Yesterday on this site, Joe Mathews argued that conservatives and Republicans were not adhering to the philosophy of one of their guiding lights, Nobel prize-winning economist Milton Friedman, by resisting any change to Proposition 13. Mathews stated that Friedman would prefer cuts in income or sales taxes rather than property taxes.
It is true that Friedman believed that property taxes would be reflected in the housing cost and that the cost of the house would be adjusted according to the amount of property tax that had to be paid on the property. However, this economic theory did not take into effect uncontrolled property taxes on property that was not on the market.
The issue of ability to pay is paramount in discussing Proposition 13. The reason seniors and others were forced out of their homes before Proposition 13 passed was because their income did not keep up with housing inflation, which dramatically increased property assessments. Since property taxes do not necessarily reflect an ability to pay, the property tax has set off many tax revolts over the years, not only in California, but, around the country. Some economists have labeled the property tax the “worst tax” for this reason.
In California, tax historian David Doerr noted, “The epochal changes in California’s tax structure since 1850 all stem from an effort to provide property tax relief.”
Milton Friedman did support Proposition 13 (as Mathews noted) and even made a campaign television commercial in support of the measure. In fact, according one of the chief campaign consultants, Bill Butcher, Friedman’s “boring “ ad was the most effective ad the pro-Prop 13 forces ran. It was reassuring to voters, Butcher said, that a Nobel Prize-winning economist stood in front of a camera to reassure them: “Don’t let politicians fool you.
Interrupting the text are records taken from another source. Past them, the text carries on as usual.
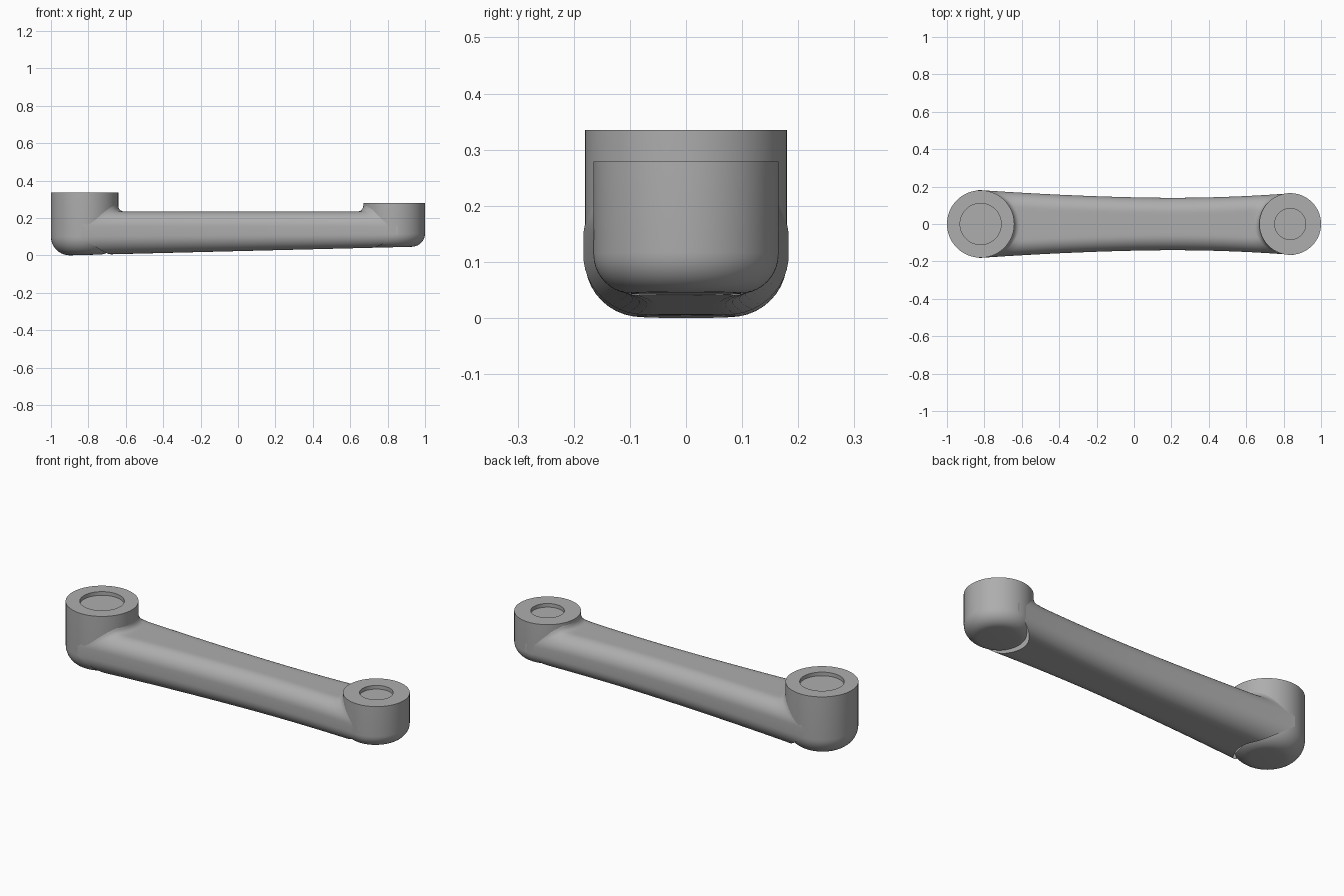
import bpy, bmesh, math

cube = bpy.data.objects.get("Cube")
if cube:
    bpy.data.objects.remove(cube, do_unlink=True)

GREY = (0.42, 0.42, 0.42, 1)
grey = bpy.data.materials.new("plain grey")
grey.use_nodes = True
grey.diffuse_color = GREY
grey.node_tree.nodes["Principled BSDF"].inputs["Base Color"].default_value = GREY

ARM_TOP = 0.234
FILLET = 0.032
LEFT_X, LEFT_R = -0.82, 0.18
RIGHT_X, RIGHT_R = 0.835, 0.165


def underside(x):
    """Gently rising bottom plane shared by all parts."""
    return max(0.0, 0.025 * (x + 0.9))


def half_width(x):
    """Waisted outline of the arm."""
    if x < 0.2:
        return 0.14 + 0.041 * ((0.2 - x) / 1.02) ** 1.7
    return 0.14 + 0.024 * ((x - 0.2) / 0.635) ** 2


def finish(bm, name):
    bmesh.ops.recalc_face_normals(bm, faces=bm.faces)
    mesh = bpy.data.meshes.new(name)
    bm.to_mesh(mesh)
    bm.free()
    mesh.materials.append(grey)
    obj = bpy.data.objects.new(name, mesh)
    bpy.context.collection.objects.link(obj)
    bpy.ops.object.select_all(action='DESELECT')
    obj.select_set(True)
    bpy.context.view_layer.objects.active = obj
    bpy.ops.object.shade_smooth_by_angle(angle=math.radians(35))


def bridge(bm, rings):
    for a, b in zip(rings, rings[1:]):
        n = len(a)
        for i in range(n):
            j = (i + 1) % n
            bm.faces.new((a[i], a[j], b[j], b[i]))
    bm.faces.new(rings[0])
    bm.faces.new(rings[-1])


def boss(name, cx, r, top, round_r, hole_r, depth=0.02, sides=72):
    """Upright round end with a rounded bottom and a shallow recess on top."""
    profile = []
    for k in range(11):
        a = k / 10 * math.pi / 2
        profile.append((r - round_r + round_r * math.sin(a),
                        round_r * (1 - math.cos(a)), True))
    profile += [(r, top, False), (hole_r, top, False), (hole_r, top - depth, False)]
    bm = bmesh.new()
    rings = []
    for radius, z, on_floor in profile:
        ring = []
        for i in range(sides):
            a = 2 * math.pi * i / sides
            x, y = cx + radius * math.cos(a), radius * math.sin(a)
            ring.append(bm.verts.new((x, y, z + underside(x) if on_floor else z)))
        rings.append(ring)
    bridge(bm, rings)
    finish(bm, name)


def section(steps=10):
    """Rounded rectangle as (side, up, corner cos, corner sin), counter-clockwise."""
    pts = []
    for q, (sy, sz) in enumerate([(1, 1), (-1, 1), (-1, -1), (1, -1)]):
        for k in range(steps + 1):
            a = math.pi / 2 * (q + k / steps)
            pts.append((sy, sz, math.cos(a), math.sin(a)))
        if q % 2 == 0:  # extra points across the flat top and bottom
            for k in range(1, 8):
                pts.append((sy * (1 - k / 4), sz, 0, sz))
    return pts


def arm():
    """Loft whose end rows follow the boss walls and flare up into a fillet."""
    near = [-0.02, 0] + [FILLET * (1 - math.cos(k / 8 * math.pi / 2)) for k in range(1, 9)]
    rows = [(d, 0) for d in near]
    rows += [(FILLET, k / 32) for k in range(1, 32)]
    rows += [(d, 1) for d in reversed(near)]
    bm = bmesh.new()
    rings = []
    for d, t in rows:
        ring = []
        for sy, sz, c, s in section():
            # corner radius and side position on a nominal straight row
            xm = LEFT_X + (RIGHT_X - LEFT_X) * t
            low_r = 0.1 + (0.07 - 0.1) * t
            r = 0.08 if sz > 0 else low_r
            w = half_width(xm)
            frac = min(1, abs(sy * (w - r) + c * r) / w)
            bow = math.sqrt(1 - frac * frac)
            xl = LEFT_X + LEFT_R * bow
            xr = RIGHT_X - RIGHT_R * bow
            if t == 0:
                x = xl + d
            elif t == 1:
                x = xr - d
            else:
                x = xl + d + (xr - xl - 2 * d) * t
            y = sy * (half_width(x) - r) + c * r
            z = ARM_TOP - r + s * r if sz > 0 else underside(x) + r + s * r
            # concave blend up the boss walls
            gap = min(math.hypot(x - LEFT_X, y) - LEFT_R,
                      math.hypot(x - RIGHT_X, y) - RIGHT_R)
            if sz > 0 and gap < FILLET:
                u = FILLET - max(gap, 0)
                z += max(s, 0) ** 2 * (FILLET - math.sqrt(max(FILLET ** 2 - u * u, 0)))
            ring.append(bm.verts.new((x, y, z)))
        rings.append(ring)
    bridge(bm, rings)
    finish(bm, "arm")


arm()
boss("large_end_boss", LEFT_X, LEFT_R, 0.335, 0.1, 0.11)
boss("small_end_boss", RIGHT_X, RIGHT_R, 0.279, 0.07, 0.083)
Proposition 13 will work.”
In a short interview I did with Friedman for my book, the Legend of Proposition 13, six years ago, he told me, “The political effect (of Proposition 13) was very good in moving us in the direction of lowering taxes.”
One part of Proposition 13 that Friedman was particularly fond of was the currently much discussed two-thirds vote to raise taxes. He told the Copley News Service in 1978 that the two-thirds vote might be the most important feature of Proposition 13 to prevent additional tax increases.
While Friedman may first support a cut in income and sales taxes, I suspect he would approve of tax reductions across the board, including property taxes.
As far as the voters are concerned, support for Proposition 13 seems to have solidified over the years. The newly released Field Poll analysis of political trends over the past 30 years finds Proposition 13 support holding steady, while opposition to the measure has lessened. While Proposition 13 received a 57% to 34% advantage in the 1978 Field Poll, the 2008 poll had support at 57% while opposition fell to 23%. Among Democrats while support remained steady at 49% in 1978 and 48% in 2008, opposition dropped a full ten percent from 40% to 30% over the last three decades.
I think it is safe to say that if Milton Friedman were asked today if he would vote for Proposition 13, his answer would be yes.